↓
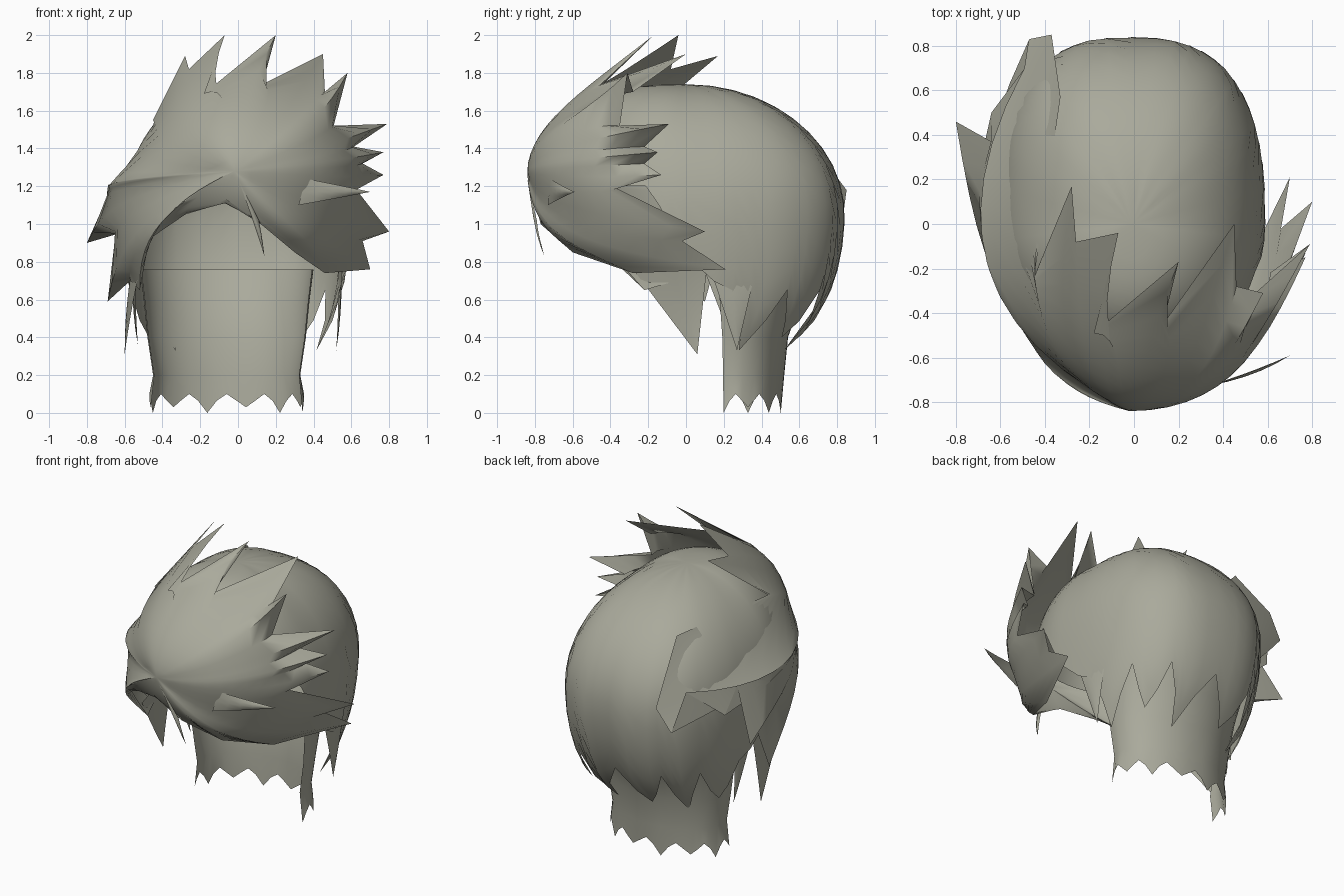
import bpy
import bmesh
from math import sin, cos, asin, pi, sqrt, copysign
from mathutils import Vector

cube = bpy.data.objects.get("Cube")
if cube:
    bpy.data.objects.remove(cube)

# One flat hair colour
hair = bpy.data.materials.new("ash_hair")
hair.use_nodes = True
hair.diffuse_color = (0.40, 0.40, 0.33, 1)
shader = hair.node_tree.nodes["Principled BSDF"]
shader.inputs["Base Color"].default_value = hair.diffuse_color
shader.inputs["Roughness"].default_value = 0.8


def sheet(name, columns):
    """Skin a list of equally long point columns into one smooth sheet."""
    bm = bmesh.new()
    grid = [[bm.verts.new(p) for p in column] for column in columns]
    for left, right in zip(grid, grid[1:]):
        for j in range(len(left) - 1):
            bm.faces.new((left[j], left[j + 1], right[j + 1], right[j]))
    bmesh.ops.remove_doubles(bm, verts=bm.verts, dist=0.0005)
    bmesh.ops.recalc_face_normals(bm, faces=bm.faces)
    mesh = bpy.data.meshes.new(name)
    bm.to_mesh(mesh)
    bm.free()
    mesh.materials.append(hair)
    obj = bpy.data.objects.new(name, mesh)
    bpy.context.collection.objects.link(obj)
    bpy.ops.object.select_all(action="DESELECT")
    obj.select_set(True)
    bpy.context.view_layer.objects.active = obj
    bpy.ops.object.shade_smooth_by_angle(angle=pi / 3)
    return obj


def bezier(start, control, end, t):
    return start * (1 - t) ** 2 + control * (2 * t * (1 - t)) + end * t * t


def zigzag(i, low, high):
    """Teeth four columns wide, with tips on every fourth column."""
    return low + (high - low) * (0, 0.5, 1, 0.5)[i % 4]


# Skull cap: a dome, boxier at the back, with a raised front hem
# and a jagged back hem
CAP_COLUMNS, CAP_ROWS = 56, 14
MIDDLE, UPPER, LOWER = 1.05, 0.69, 0.84


def cap_hem(i, back):
    if back > 0.15:
        return zigzag(i, 0.33 if i % 8 else 0.4, 0.65)
    blend = min(1, max(0, (back + 0.3) / 0.45))
    return 1.2 + (0.65 - 1.2) * blend


def cap_column(i):
    angle = 2 * pi * i / CAP_COLUMNS
    side, back = cos(angle), sin(angle)
    rise = cap_hem(i, back) - MIDDLE
    end = asin(rise / (UPPER if rise > 0 else LOWER))
    fullness = 1 + 0.4 * min(0, back)
    depth = 0.66
    if back > 0:
        depth = 0.84
        side = copysign(abs(side) ** 0.76, side)
        back = back ** 0.76
    points = []
    for j in range(CAP_ROWS + 1):
        lift = pi / 2 + (end - pi / 2) * j / CAP_ROWS
        ring = max(0, cos(lift))
        if lift > 0:
            across = along = ring ** fullness
            height = UPPER
        else:
            across, along = ring ** 0.4, ring ** 0.7
            height = LOWER
        points.append((-0.01 + 0.6 * side * across,
                       depth * back * along,
                       MIDDLE + height * sin(lift)))
    return points


sheet("skull_cap", [cap_column(i) for i in range(CAP_COLUMNS + 1)])

# Nape: a curved curtain under the cap with a toothed lower edge
NAPE_COLUMNS = 28


def nape_column(i):
    angle = -0.2 + (pi + 0.4) * i / NAPE_COLUMNS
    tip = zigzag(i, 0.0 if i % 8 == 0 else 0.03, 0.1)
    rings = ((tip, 0.41, 0.26), (0.2, 0.39, 0.27), (0.4, 0.42, 0.29),
             (0.6, 0.44, 0.36), (0.76, 0.46, 0.46))
    return [(-0.06 + wide * cos(angle), 0.25 + deep * sin(angle), z)
            for z, wide, deep in rings]


sheet("nape_hair", [nape_column(i) for i in range(NAPE_COLUMNS + 1)])

# Swept fringe: curves fanning out from the parting to the tips and
# notches of the rim. Each row: end x, y, z and sideways bow
PARTING = Vector((-0.02, -0.84, 1.28))
RIM = [
    (0.12, -0.77, 1.0, 1),
    (0.3, -0.6, 0.85, 1),
    (0.46, -0.28, 0.74, 1),
    (0.7, 0.21, 0.76, 0.75),
    (0.66, -0.02, 0.91, 0.8),
    (0.8, 0.1, 0.96, 0.7),
    (0.62, -0.37, 1.19, 0.75),
    (0.77, -0.13, 1.26, 0.75),
    (0.66, -0.22, 1.32, 0.78),
    (0.77, -0.15, 1.38, 0.75),
    (0.61, -0.22, 1.41, 0.8),
    (0.79, -0.09, 1.53, 0.7),
    (0.5, -0.35, 1.52, 0.8),
    (0.58, -0.31, 1.8, 0.75),
    (0.46, -0.28, 1.7, 0.7),
    (0.45, 0, 1.9, 0.7),
    (0.13, -0.45, 1.74, 0.8),
    (0.2, -0.17, 2, 0.5),
    (-0.18, -0.49, 1.69, 1),
    (-0.07, -0.04, 2, 1.8),
    (-0.26, -0.08, 1.82, 1.3),
    (-0.28, 0.17, 1.89, 1.5),
    (-0.45, -0.25, 1.55, 1),
    (-0.33, 0.57, 1.55, 2.6),
    (-0.37, 0.85, 1.18, 3.2),
    (-0.47, 0.83, 1.03, 2.5),
    (-0.49, 0.7, 1.26, 2.2),
    (-0.64, 0.5, 1.07, 1.42),
    (-0.64, 0.37, 1.22, 1.25),
    (-0.8, 0.46, 0.9, 1),
    (-0.63, 0.2, 0.95, 1.1),
    (-0.69, 0.1, 0.59, 0.95),
    (-0.57, -0.05, 0.7, 1),
    (-0.52, -0.22, 0.65, 1.05),
    (-0.47, -0.46, 0.92, 1.1),
    (-0.28, -0.66, 1.05, 1.1),
    (-0.06, -0.8, 1.13, 1),
]


def fan_control(x, y, z, bow):
    rise = z - PARTING.z
    return Vector((PARTING.x + (x - PARTING.x) * bow,
                   PARTING.y + 0.55 * max(0, y) + 0.25 * max(0, -x),
                   PARTING.z + rise * (0.85 if x > 0 > rise else 0.5)))


def soften(points):
    """Average each point with its neighbours around the fan."""
    following = points[1:] + points[:1]
    previous = points[-1:] + points[:-1]
    return [(a + 2 * b + c) / 4
            for a, b, c in zip(previous, points, following)]


ends = [Vector(row[:3]) for row in RIM]
controls = soften(soften([fan_control(*row) for row in RIM]))
soft_ends = soften(soften(ends))

# The body follows the softened rim; only the outer part splits into locks
fan = [[bezier(PARTING, control, soft.lerp(end, (j / 12) ** 3), j / 12)
        for j in range(13)]
       for control, soft, end in zip(controls, soft_ends, ends)]
sheet("swept_fringe", fan + fan[:1])


# Loose locks: pointed leaves between two root corners and a tip
def loose_lock(name, root_a, root_b, tip, bulge):
    a, b, tip, bulge = map(Vector, (root_a, root_b, tip, bulge))
    columns = []
    for i in range(5):
        root = a.lerp(b, i / 4)
        swell = bulge * sqrt(1 - (i / 2 - 1) ** 2)
        middle = root.lerp(tip, 0.5) + bulge * 0.5 + swell
        columns.append([bezier(root, middle, tip, j / 5) for j in range(6)])
    return sheet(name, columns)


loose_lock("parting_lock", (0, -0.84, 1.24), (0.11, -0.79, 1.02),
           (0.14, -0.75, 0.83), (0.01, -0.02, 0))
loose_lock("left_temple_lock", (0.36, -0.72, 1.24), (0.32, -0.73, 1.1),
           (0.7, -0.59, 1.17), (0.02, -0.02, 0))
loose_lock("right_sideburn", (-0.52, -0.28, 0.76), (-0.56, 0.12, 0.85),
           (-0.6, 0.06, 0.31), (-0.02, 0, 0))
loose_lock("right_rear_sideburn", (-0.56, 0.08, 0.8), (-0.54, 0.26, 0.75),
           (-0.53, 0.25, 0.36), (-0.02, 0, 0))
loose_lock("left_rear_sideburn", (0.55, 0.1, 0.85), (0.53, 0.38, 0.8),
           (0.52, 0.27, 0.33), (0.02, 0, 0))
↑
▸ Description of the task
Reply with every line of the listing that has the string "else".

▸ Answer section
        return zigzag(i, 0.33 if i % 8 else 0.4, 0.65)
    end = asin(rise / (UPPER if rise > 0 else LOWER))
        else:
    tip = zigzag(i, 0.0 if i % 8 == 0 else 0.03, 0.1)
                   PARTING.z + rise * (0.85 if x > 0 > rise else 0.5)))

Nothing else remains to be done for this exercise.